**Task**
From the records, return each line that has the word "data" in it.

Content starts

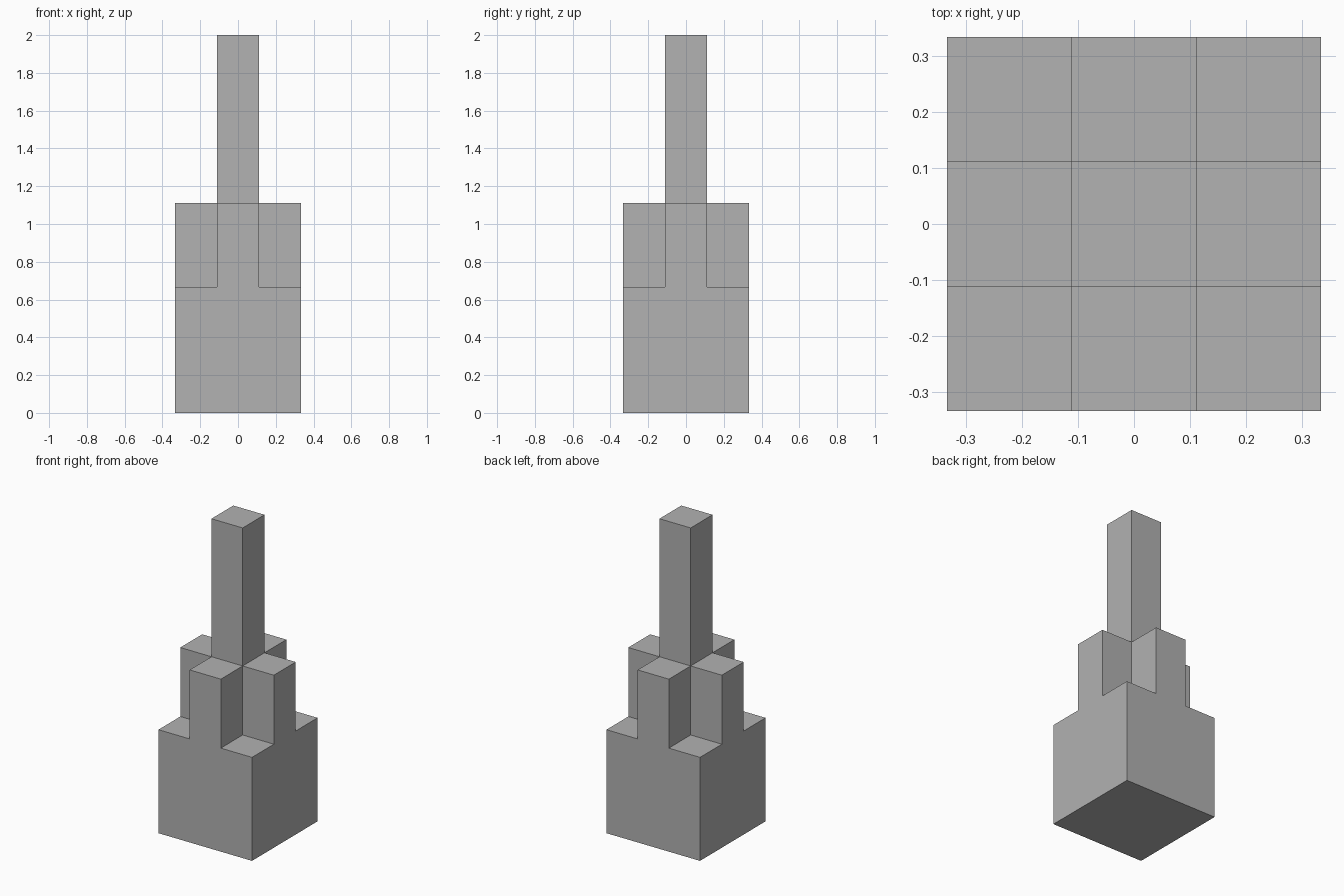
import bpy
import bmesh

# Remove the default object
cube = bpy.data.objects.get("Cube")
if cube:
    bpy.data.objects.remove(cube, do_unlink=True)

CELL = 2 / 9  # the tower is nine cells tall and three cells wide

# Plain grey material
grey = bpy.data.materials.new("plain grey")
grey.use_nodes = True
colour = (0.445, 0.445, 0.445, 1)
grey.diffuse_color = colour
grey.node_tree.nodes["Principled BSDF"].inputs["Base Color"].default_value = colour


def raise_faces(bm, faces, cells, keep=False):
    """Extrude a patch of faces straight up by a number of cells."""
    result = bmesh.ops.extrude_face_region(bm, geom=faces, use_keep_orig=keep)["geom"]
    verts = [g for g in result if isinstance(g, bmesh.types.BMVert)]
    bmesh.ops.translate(bm, verts=verts, vec=(0, 0, cells * CELL))
    return [g for g in result if isinstance(g, bmesh.types.BMFace)]


def off_centre(face):
    """Count the axes on which a cell lies away from the middle."""
    c = face.calc_center_median()
    return (abs(c.x) > CELL / 2) + (abs(c.y) > CELL / 2)


# Square base, cross-shaped middle tier, then the central spire
bm = bmesh.new()
bmesh.ops.create_grid(bm, x_segments=3, y_segments=3, size=1.5 * CELL)
base_top = raise_faces(bm, bm.faces[:], 3, keep=True)
cross_top = raise_faces(bm, [f for f in base_top if off_centre(f) < 2], 2)
raise_faces(bm, [f for f in cross_top if off_centre(f) == 0], 4)

# Merge flat neighbours and point all faces outward
bmesh.ops.recalc_face_normals(bm, faces=bm.faces[:])
bmesh.ops.dissolve_limit(bm, angle_limit=0.01, verts=bm.verts[:], edges=bm.edges[:])

mesh = bpy.data.meshes.new("stepped_tower")
bm.to_mesh(mesh)
bm.free()
mesh.materials.append(grey)
tower = bpy.data.objects.new("stepped_tower", mesh)
bpy.context.collection.objects.link(tower)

Content ends

**Response area**
cube = bpy.data.objects.get("Cube")
    bpy.data.objects.remove(cube, do_unlink=True)
grey = bpy.data.materials.new("plain grey")
mesh = bpy.data.meshes.new("stepped_tower")
tower = bpy.data.objects.new("stepped_tower", mesh)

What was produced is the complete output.